▶ Pictures paired with source code
####################

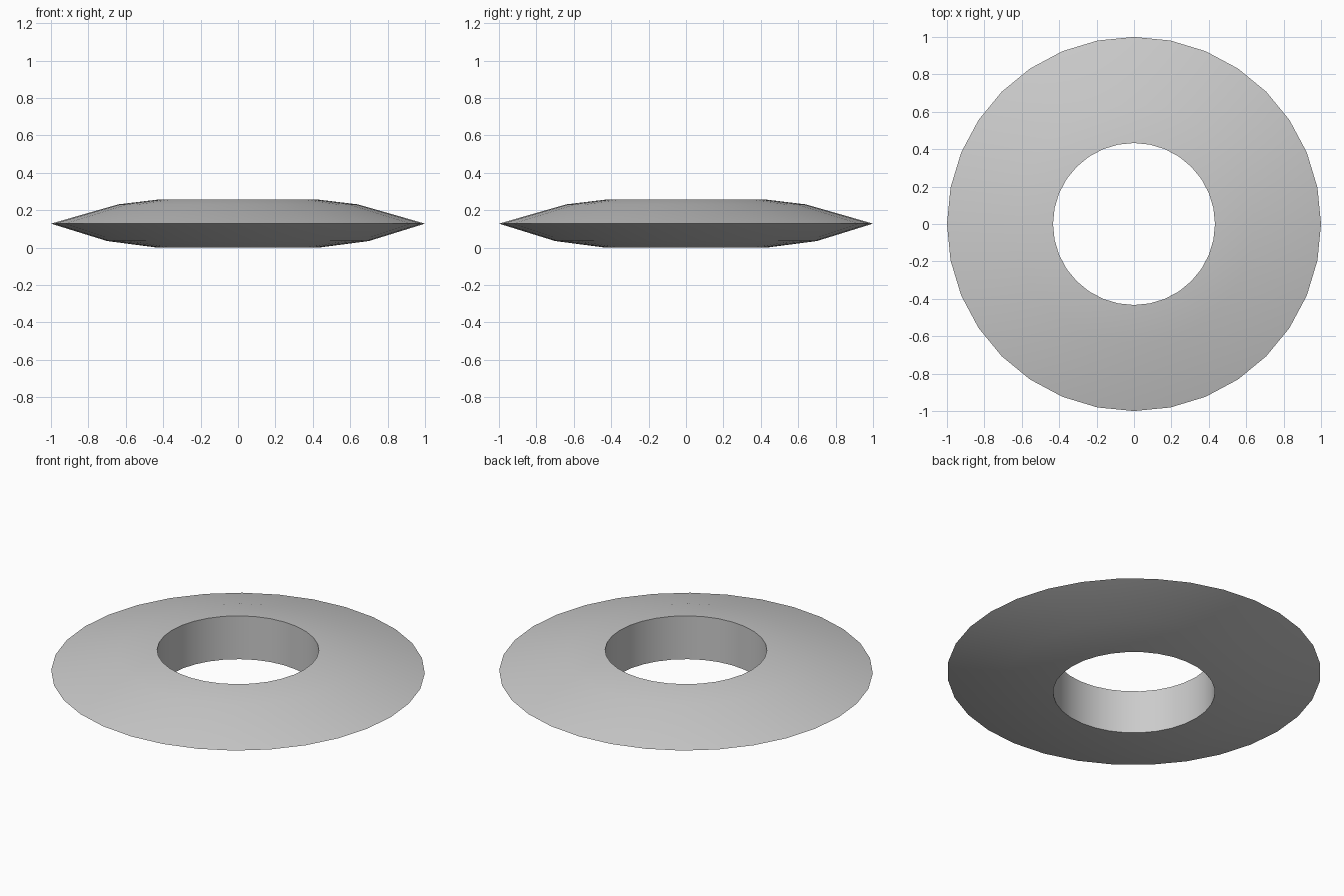
import bpy, bmesh, math

if "Cube" in bpy.data.objects:
    bpy.data.objects.remove(bpy.data.objects["Cube"])

# Ring cross-section (radius, height): outer rim, upper bevel, hole wall, lower bevel
profile = [(1.0, 0.128), (0.64, 0.231), (0.433, 0.256), (0.433, 0.0), (0.70, 0.035)]
SIDES = 32

# Lathe the closed profile around z
bm = bmesh.new()
rings = [[bm.verts.new((r * math.cos(a), r * math.sin(a), z)) for r, z in profile]
         for a in (2 * math.pi * i / SIDES for i in range(SIDES))]
n = len(profile)
for i in range(SIDES):
    here, there = rings[i], rings[(i + 1) % SIDES]
    for j in range(n):
        k = (j + 1) % n
        bm.faces.new((here[j], there[j], there[k], here[k]))
bmesh.ops.recalc_face_normals(bm, faces=bm.faces)
mesh = bpy.data.meshes.new("flying_ring")
bm.to_mesh(mesh)
bm.free()

# Tapered ring, smooth apart from the rim and hole edges
ring = bpy.data.objects.new("flying_ring", mesh)
bpy.context.collection.objects.link(ring)
bpy.context.view_layer.objects.active = ring
ring.select_set(True)
bpy.ops.object.shade_smooth_by_angle(angle=math.radians(30))
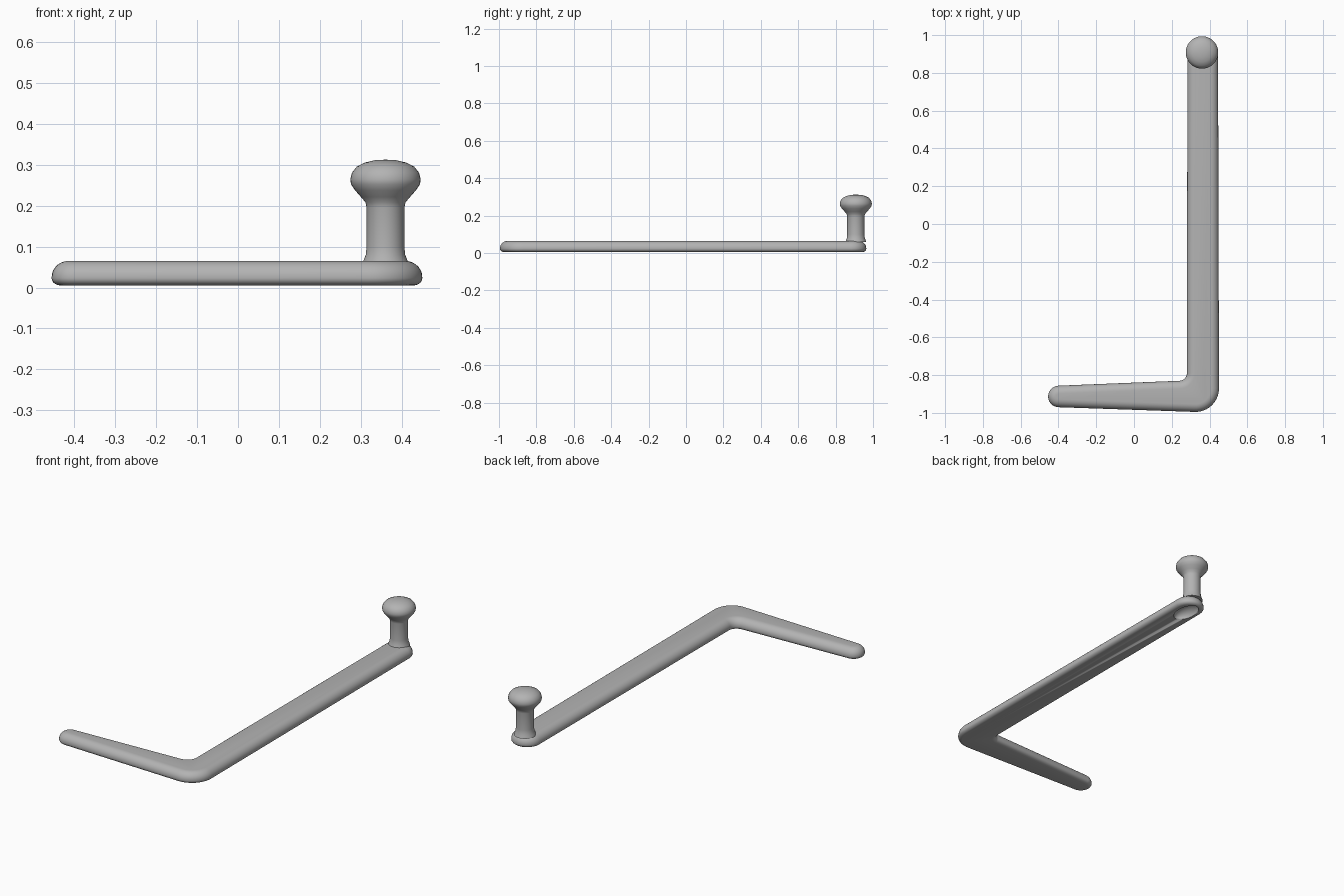
import bpy
import bmesh
from math import cos, sin, pi, radians

cube = bpy.data.objects.get("Cube")
if cube:
    bpy.data.objects.remove(cube, do_unlink=True)

grey = bpy.data.materials.new("plain grey")
grey.use_nodes = True
colour = (0.45, 0.45, 0.45, 1)
grey.diffuse_color = colour
grey.node_tree.nodes["Principled BSDF"].inputs["Base Color"].default_value = colour

POST_X, POST_Y = 0.36, 0.908


def make_object(name, bm, angle=50):
    bmesh.ops.recalc_face_normals(bm, faces=bm.faces)
    mesh = bpy.data.meshes.new(name)
    bm.to_mesh(mesh)
    bm.free()
    mesh.materials.append(grey)
    obj = bpy.data.objects.new(name, mesh)
    bpy.context.collection.objects.link(obj)
    bpy.ops.object.select_all(action="DESELECT")
    obj.select_set(True)
    bpy.context.view_layer.objects.active = obj
    bpy.ops.object.shade_smooth_by_angle(angle=radians(angle))
    return obj


def bridge(bm, lower, upper):
    n = len(lower)
    for i in range(n):
        j = (i + 1) % n
        bm.faces.new((lower[i], lower[j], upper[j], upper[i]))


# L-shaped outline as arcs: centre x, centre y, radius, start, end, convex sign
ARCS = [
    (0.364, 0.883, 0.081, 0, 180, 1),      # end under the knob
    (0.24, -0.79, 0.04, 0, -87, -1),       # inner bend
    (-0.398, -0.913, 0.057, 93, 266, 1),   # tip of the short leg
    (0.325, -0.87, 0.125, 266, 360, 1),    # outer bend
]


def outline(inset):
    points = []
    for x, y, r, start, end, sign in ARCS:
        radius = r - sign * inset
        for k in range(13):
            a = radians(start + (end - start) * k / 12)
            points.append((x + radius * cos(a), y + radius * sin(a)))
    return points


# Flat bar with a soft top edge and a tighter bottom edge
bm = bmesh.new()
levels = []
for k in range(6):
    a = pi / 2 * k / 5
    levels.append((0.022 * (1 - sin(a)), 0.023 - 0.018 * cos(a)))
for k in range(1, 8):
    a = pi / 2 * k / 7
    levels.append((0.042 * (1 - cos(a)), 0.025 + 0.04 * sin(a)))
rings = [[bm.verts.new((x, y, z)) for x, y in outline(inset)] for inset, z in levels]
for lower, upper in zip(rings, rings[1:]):
    bridge(bm, lower, upper)
bm.faces.new(rings[0])
bm.faces.new(rings[-1])
bar = make_object("bent_bar", bm)

# Oval hollow under the knob end
bm = bmesh.new()
bmesh.ops.create_uvsphere(bm, u_segments=32, v_segments=16, radius=1)
bmesh.ops.scale(bm, vec=(0.05, 0.085, 0.045), verts=bm.verts)
bmesh.ops.translate(bm, vec=(POST_X, 0.86, 0.003), verts=bm.verts)
cutter = make_object("hollow_cutter", bm)
cutter.hide_render = True
hollow = bar.modifiers.new("hollow", "BOOLEAN")
hollow.operation = "DIFFERENCE"
hollow.object = cutter
bpy.ops.object.select_all(action="DESELECT")
bar.select_set(True)
bpy.context.view_layer.objects.active = bar
bpy.ops.object.modifier_apply(modifier="hollow")
bpy.data.objects.remove(cutter, do_unlink=True)

# Knob and post turned as one piece
PROFILE = [(0.056, 0.058), (0.053, 0.068), (0.048, 0.08), (0.046, 0.1),
           (0.046, 0.195), (0.049, 0.208), (0.06, 0.221), (0.074, 0.237),
           (0.084, 0.252), (0.086, 0.264), (0.082, 0.28), (0.07, 0.295),
           (0.05, 0.305), (0.025, 0.311)]
bm = bmesh.new()
rings = []
for r, z in PROFILE:
    angles = [2 * pi * k / 40 for k in range(40)]
    rings.append([bm.verts.new((POST_X + r * cos(a), POST_Y + r * sin(a), z)) for a in angles])
for lower, upper in zip(rings, rings[1:]):
    bridge(bm, lower, upper)
bm.faces.new(rings[0])
top = bm.verts.new((POST_X, POST_Y, 0.312))
for i in range(40):
    bm.faces.new((rings[-1][i], rings[-1][(i + 1) % 40], top))
make_object("knob_post", bm, 60)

####################

▶ Work instruction
How many lines of the entries hold the word "math"? Respond with the number alone.

▶ Exercise output
5